July 30, 2012 1 Comment
Two years ago, almost to the day, I met a charming gentleman who had been diagnosed the preceding month with metastatic non small cell lung cancer.
The work-up that confirmed his diagnosis also identified an EGFR mutation. This mutation enabled him to receive the targeted agent erlotinib (Tarceva®) as first line therapy and it provided immediate benefit. An incidental finding in his work-up was a meningioma (a benign brain tumor that often arises in the midline of the brain, in an area known as the falx).
Follow up MRI showed no growth of the meningioma. The patient remained on the same therapy for three months at which time his treating physician decided to consolidate him with chemotherapy. The patient’s tolerance could not have been worse: nausea, malaise, fatigue and a 30 pound weight loss. He requested that I assume his care. After careful consideration, I put him right back on what worked in the first place – erlotinib.
With the exception of a few minor toxicities the patient did beautifully. As we approached his restaging with PET/CT and MRI of the brain, scheduled for August 2012 (his two-year point), he presented to a university medical center with disturbing neurological symptoms. An MRI revealed the meningioma to be much larger than originally found two years earlier. Surgery was scheduled for the following day.
The patient and I discussed his situation by phone as he sat in his hospital room awaiting the surgery. If this were a meningioma, it could be removed. However, if this was related to his lung cancer, then there was an opportunity at hand to determine (using the EVA-PCD® platform) whether the cancer was still responsive to erlotinib or had developed mutations that might confer resistance (e.g., T790M). On the one hand, high dose pulse erlotinib can be effective for CNS disease, so long as resistance has not developed. On the other hand, newer classes of drugs that target T7090M might be required.
We needed tissue for testing, so we could create a functional profile of the tumor, and the surgery was 12 hours away. The patient wanted us to do the study. I wanted to do the study. The problem was that I needed to arrange to get tissue to the lab and time was running short.
With an admirable degree of sleuth work, we identified the surgical resident on duty that evening. We explained our need and he proceeded to explain in great detail that this would never happen. Above and beyond the protocols and standards by which he delivered care, he had 45 other patients to cover, as well as consults to conduct. I hung up disappointed that this opportunity would be missed.

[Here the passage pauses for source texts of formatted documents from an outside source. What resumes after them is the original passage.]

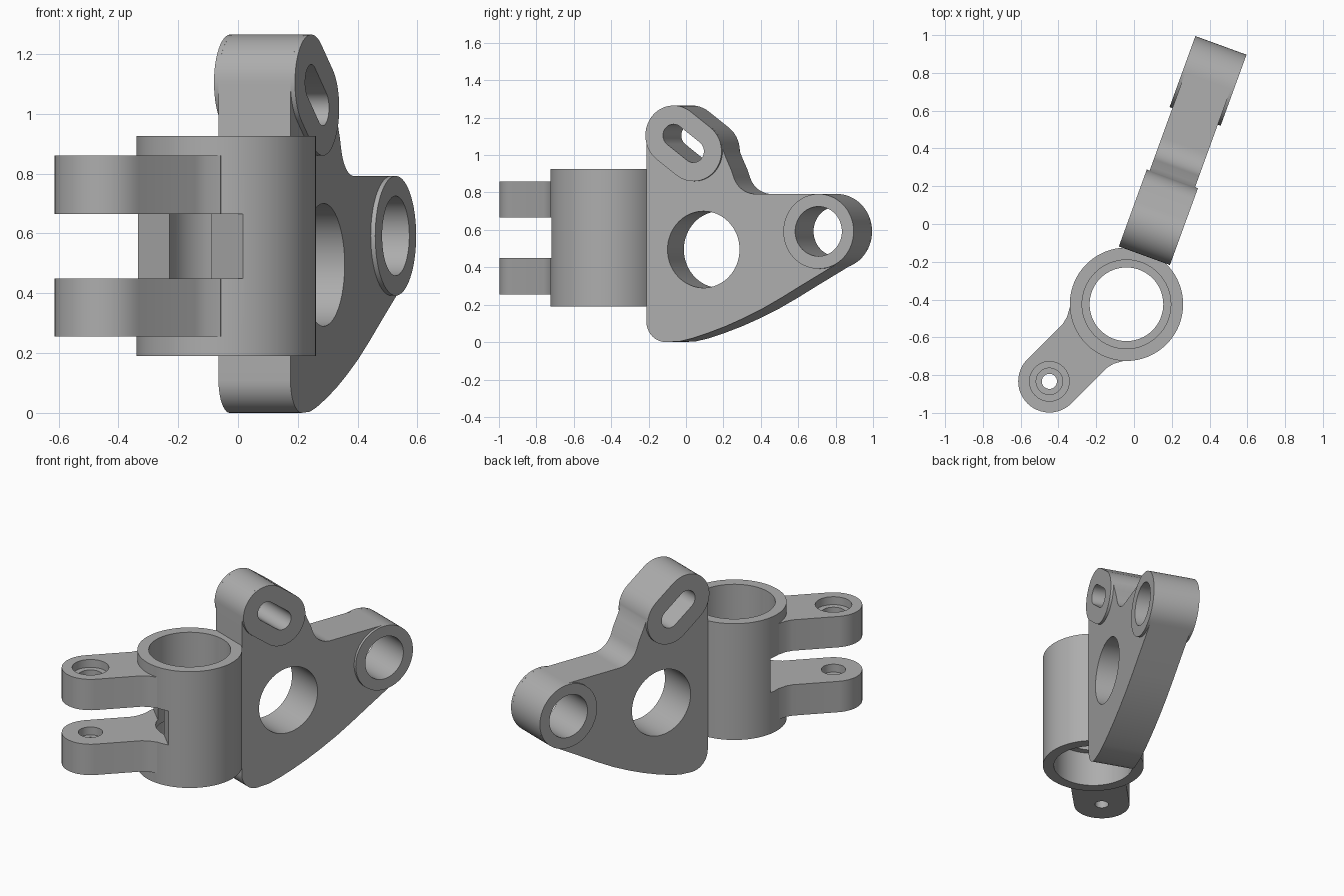
import bpy, bmesh
from math import radians, cos, sin, atan2, hypot
from mathutils import Matrix, Vector

cube = bpy.data.objects.get("Cube")
if cube:
    bpy.data.objects.remove(cube)

metal = bpy.data.materials.new("grey metal")
metal.use_nodes = True
GREY = (0.42, 0.42, 0.42, 1)
metal.diffuse_color = GREY
metal.node_tree.nodes["Principled BSDF"].inputs["Base Color"].default_value = GREY


def arc(cx, cy, r, start, end, n=24):
    """Points along a circular arc, angles in degrees."""
    steps = [radians(start + (end - start) * i / n) for i in range(n + 1)]
    return [(cx + r * cos(a), cy + r * sin(a)) for a in steps]


def circle(cx, cy, r, n=64):
    return arc(cx, cy, r, 0, 360, n)[:-1]


def obround(a, b, r):
    """Slot outline around two centres."""
    t = atan2(b[1] - a[1], b[0] - a[0]) * 180 / radians(180)
    return arc(*a, r, t + 90, t + 270) + arc(*b, r, t - 90, t + 90)


def prism(name, outline, low, high, frame):
    """Extrude an outline along the local z axis of a frame."""
    bm = bmesh.new()
    face = bm.faces.new([bm.verts.new((x, y, low)) for x, y in outline])
    new = bmesh.ops.extrude_face_region(bm, geom=[face])["geom"]
    bmesh.ops.translate(bm, vec=(0, 0, high - low),
                        verts=[v for v in new if isinstance(v, bmesh.types.BMVert)])
    bmesh.ops.transform(bm, matrix=frame, verts=bm.verts)
    bmesh.ops.recalc_face_normals(bm, faces=bm.faces)
    mesh = bpy.data.meshes.new(name)
    bm.to_mesh(mesh)
    bm.free()
    mesh.materials.append(metal)
    obj = bpy.data.objects.new(name, mesh)
    bpy.context.collection.objects.link(obj)
    return obj


def cut(obj, cutters):
    """Subtract each (outline, low, high, frame) prism, then shade."""
    for spec in cutters:
        tool = prism("cutter", *spec)
        mod = obj.modifiers.new("cut", 'BOOLEAN')
        mod.operation, mod.solver, mod.object = 'DIFFERENCE', 'EXACT', tool
        deps = bpy.context.evaluated_depsgraph_get()
        mesh = bpy.data.meshes.new_from_object(obj.evaluated_get(deps))
        obj.modifiers.clear()
        obj.data = mesh
        bpy.data.objects.remove(tool)
    bpy.ops.object.select_all(action='DESELECT')
    obj.select_set(True)
    bpy.context.view_layer.objects.active = obj
    bpy.ops.object.shade_smooth_by_angle(angle=radians(30))


# Frames: barrel axis with local x along the lugs, and the slanted plate
barrel_frame = Matrix.Translation((-0.04, -0.425, 0)) @ Matrix.Rotation(radians(45), 4, 'Z')
along = Vector((cos(radians(70)), sin(radians(70)), 0))
up = Vector((0, 0, 1))
plate_frame = Matrix.Translation((0.055, -0.168, 0)) @ Matrix(
    (along, up, along.cross(up))).transposed().to_4x4()

# Barrel with a stepped bore and a flat slot between the lugs
bore = [(circle(0, 0, 0.195), 0, 1.2, barrel_frame),
        (circle(0, 0, 0.235), 0, 0.41, barrel_frame),
        (circle(0, 0, 0.235), 0.705, 1.2, barrel_frame)]
slot = [(-0.6, -0.4), (-0.168, -0.4), (-0.168, 0.4), (-0.6, 0.4)]
barrel = prism("barrel", circle(0, 0, 0.30, 96), 0.19, 0.925, barrel_frame)
cut(barrel, bore + [(slot, 0.45, 0.665, barrel_frame)])

# Clevis lugs with counterbored pin holes
PIN = -0.577
lug_outline = arc(PIN, 0, 0.165, 90, 270) + [
    (-0.31, -0.165), (-0.27, -0.175), (-0.225, -0.2),
    (-0.18, -0.17), (-0.18, 0.17),
    (-0.225, 0.2), (-0.27, 0.175), (-0.31, 0.165)]
for name, low, high, hole, recess in (("lower_lug", 0.255, 0.45, 0.04, 0.07),
                                      ("upper_lug", 0.665, 0.86, 0.07, 0.105)):
    lug = prism(name, lug_outline, low, high, barrel_frame)
    cut(lug, bore + [(circle(PIN, 0, hole), 0, 1.2, barrel_frame),
                     (circle(PIN, 0, recess), high - 0.05, 1.2, barrel_frame)])

# Side plate: slotted tower, concave shoulder, rounded end, curved underside
A, B, R = (0.16, 1.105), (0.273, 1.02), 0.16
END, END_R = (0.985, 0.592), 0.2
outline = (arc(0.11, 0.11, 0.11, 270, 180, 10)
           + arc(*A, R, 180, 54, 16) + arc(*B, R, 54, 5, 10)
           + [(0.455, 0.98), (0.483, 0.92)]
           + arc(0.62, 0.922, 0.13, 198, 270, 10)
           + arc(*END, END_R, 90, -62, 24)
           + [(0.88, 0.302), (0.77, 0.238), (0.66, 0.178), (0.55, 0.126),
              (0.45, 0.084), (0.35, 0.048), (0.26, 0.02), (0.19, 0.004)])
HALF, RAISED = 0.128, 0.144
plate = prism("side_plate", outline, -HALF, HALF, plate_frame)
slot_hole = (obround(A, B, 0.06), -0.3, 0.3, plate_frame)
end_hole = (circle(*END, 0.133), -0.3, 0.3, plate_frame)
window = (circle(0.325, 0.495, 0.205), -0.3, 0.3, plate_frame)
cut(plate, [slot_hole, end_hole, window])

# Raised pads around the slot and the end hole on both faces
for side, low, high in (("right", -RAISED, -HALF), ("left", HALF, RAISED)):
    cut(prism(side + "_slot_pad", obround(A, B, R), low, high, plate_frame), [slot_hole])
    cut(prism(side + "_end_pad", circle(*END, END_R), low, high, plate_frame), [end_hole])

The next morning as I finished hospital rounds I noticed a 6:40 a.m missed call on my cell phone. It was from the hospital where the patient was undergoing surgery. I then received a second call from the same number. It was the attending senior surgeon. He was about to scrub in for the scheduled surgery and offered to assist me in any way he could. He explained that they hoped and believed that this was a benign meningioma. If it was, he would remove it and there would be no need for our involvement. An hour later, communicating via speakerphone in the OR, the surgeon explained that this was indeed adenocarcinoma consistent with the patient’s lung cancer diagnosis. He promised to process the tissue carefully, and then provided his cell phone number so we could communicate. I felt a sense of great relief.
While I cannot say what our laboratory tests will find, the story is both educational and inspirational. The patient is an example of a breakthrough in medical science that provided him an excellent and durable response with comparatively little toxicity. That was the good.
The bad reflected the overworked resident’s insouciance. He was busy, it was late and it appeared that we had confused him with someone who cared. After all, there is no payback to perform above-and-beyond-the-call-of-duty medicine. That was sad, for we are now training physicians who are technicians and not healers. They play by the rules and never extend themselves. No one can ding them for doing their job and no one applauds them for doing more.
The really good news was the response of the attending physician. This individual whom I have never met, evidenced an admirable degree of patient advocacy, commitment and compassion. This patient’s good outcome mattered to him and if there was something that I could bring to the table to help this person in need, then he was all there.
We are at a crossroads in medicine. Will we sponsor the healers or promote the technicians? In our laboratory we do everything in our power to provide all the science that we can bring to bear for every patient. The one component that we cannot offer as a service is the art of medicine. That is up to each individual physician.